TASK DESCRIPTION ▸ Pick every line out of the entries below that has the string "grey", and copy it.

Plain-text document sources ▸
☆ ☆ ☆ ☆ ☆

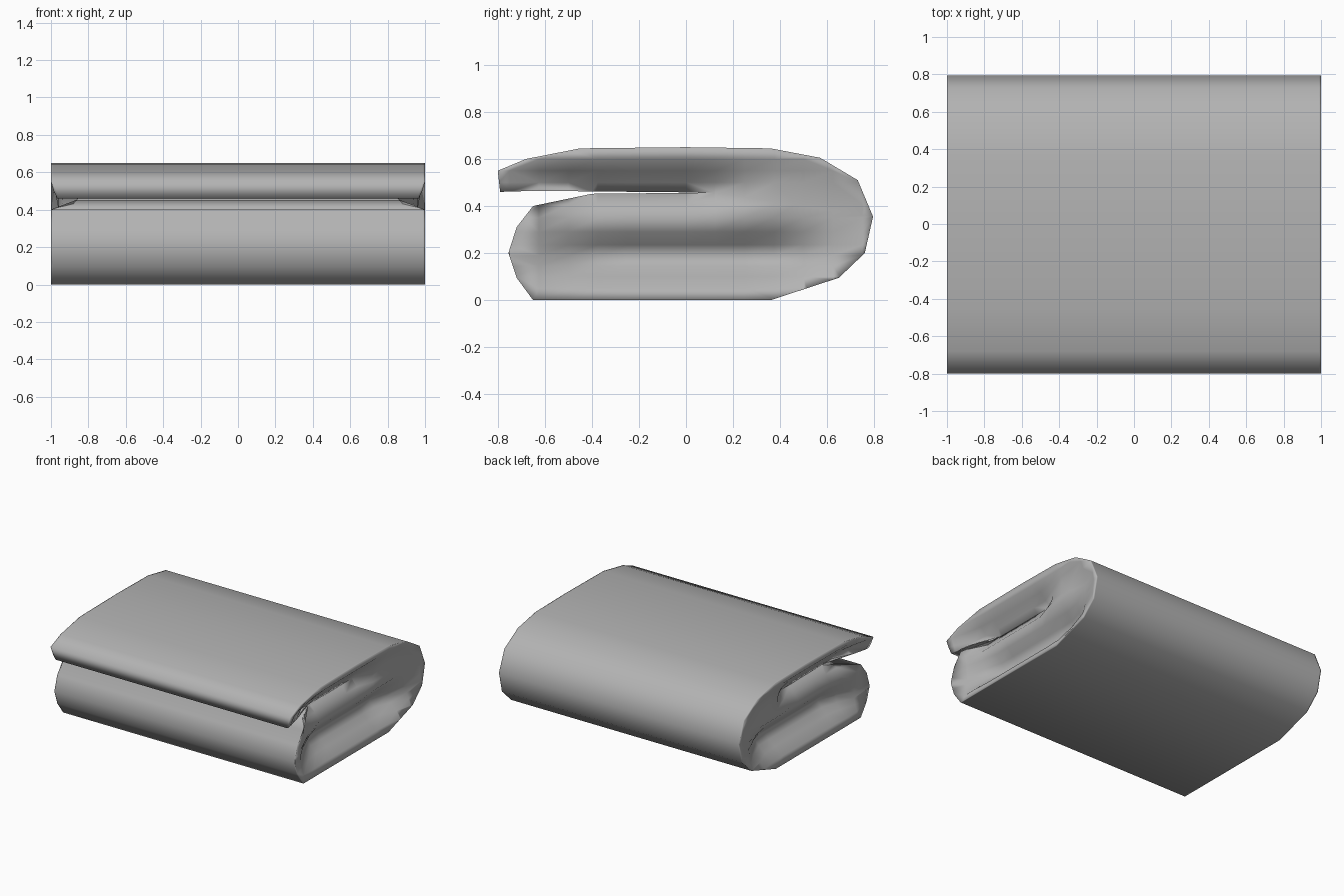
import bpy
import bmesh
from mathutils import Vector
from mathutils.geometry import intersect_point_line

cube = bpy.data.objects.get("Cube")
if cube:
    bpy.data.objects.remove(cube, do_unlink=True)

# Folded side profile (y, z): outer cloth from the flap tip round to the front roll
outer = [(-.8, .55), (-.68, .6), (-.45, .645), (0, .65), (.36, .645),
         (.57, .605), (.73, .51), (.795, .355), (.76, .2), (.65, .095),
         (.36, 0), (-.65, 0), (-.72, .095), (-.755, .2), (-.72, .31), (-.65, .4)]
# Slit between the front roll and the flap
slit = [(-.4, .452), (.12, .457), (-.4, .462), (-.65, .465), (-.79, .46)]
profile = outer + slit
back = 7                    # outer point where the two layers meet at the back
slit_end = len(outer) + 1


def segment_distance(point, start, end):
    a, b = Vector((*start, 0)), Vector((*end, 0))
    near, factor = intersect_point_line(point, a, b)
    near = a.lerp(b, min(1, max(0, factor)))
    return (point - near).length


def end_depth(y, z):
    """How far the cloth tucks in at the open ends."""
    point = Vector((y, z, 0))
    rim = min(segment_distance(point, a, b) for a, b in zip(outer, outer[1:]))
    t = min(1, rim / .12)
    low = segment_distance(point, (-.42, .19), (.42, .19))
    high = segment_distance(point, (-.6, .458), (.15, .458))
    depth = .04 + .13 * max(0, 1 - low / .16) + .1 * max(0, 1 - high / .13)
    return depth * t * t * (3 - 2 * t)


def cut_ends(bm, position, normal):
    """Cut only the end faces with a plane."""
    def at_end(verts):
        return all(abs(v.co.x) > .9999 for v in verts)
    faces = [f for f in bm.faces if at_end(f.verts)]
    edges = [e for e in bm.edges if at_end(e.verts)]
    verts = [v for v in bm.verts if at_end([v])]
    bmesh.ops.bisect_plane(bm, geom=verts + edges + faces, dist=.0005,
                           plane_co=position, plane_no=normal)


# Long shell, with narrow loops beside each open end
bm = bmesh.new()
loops = [[bm.verts.new((x, y, z)) for y, z in profile] for x in (-1, -.99, .99, 1)]
count = len(profile)
for a, b in zip(loops, loops[1:]):
    for i in range(count):
        j = (i + 1) % count
        bm.faces.new((a[i], a[j], b[j], b[i]))

# Ends: the flap layer and the roll layer
for ring in (loops[0], loops[-1]):
    bm.faces.new(ring[:back + 1] + ring[slit_end:])
    bm.faces.new(ring[back:slit_end + 1])
for i in range(-6, 7):
    cut_ends(bm, (0, i / 8, 0), (0, 1, 0))
for z in (.05, .1, .145, .19, .235, .29, .35, .405, .5, .55, .6):
    cut_ends(bm, (0, 0, z), (0, 0, 1))

# Tuck the ends into soft folds
for v in bm.verts:
    side = 1 if v.co.x > 0 else -1
    v.co.x -= side * end_depth(v.co.y, v.co.z)
bmesh.ops.recalc_face_normals(bm, faces=bm.faces)
for face in bm.faces:
    face.smooth = True

mesh = bpy.data.meshes.new("folded_cloth")
bm.to_mesh(mesh)
bm.free()
cloth = bpy.data.objects.new("folded_cloth", mesh)
bpy.context.collection.objects.link(cloth)

# Plain grey cloth
grey = bpy.data.materials.new("cloth_grey")
grey.use_nodes = True
colour = (.45, .45, .45, 1)
grey.diffuse_color = colour
grey.node_tree.nodes["Principled BSDF"].inputs["Base Color"].default_value = colour
mesh.materials.append(grey)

☆ ☆ ☆ ☆ ☆

YOUR RESPONSE ▸
# Plain grey cloth
grey = bpy.data.materials.new("cloth_grey")
grey.use_nodes = True
grey.diffuse_color = colour
grey.node_tree.nodes["Principled BSDF"].inputs["Base Color"].default_value = colour
mesh.materials.append(grey)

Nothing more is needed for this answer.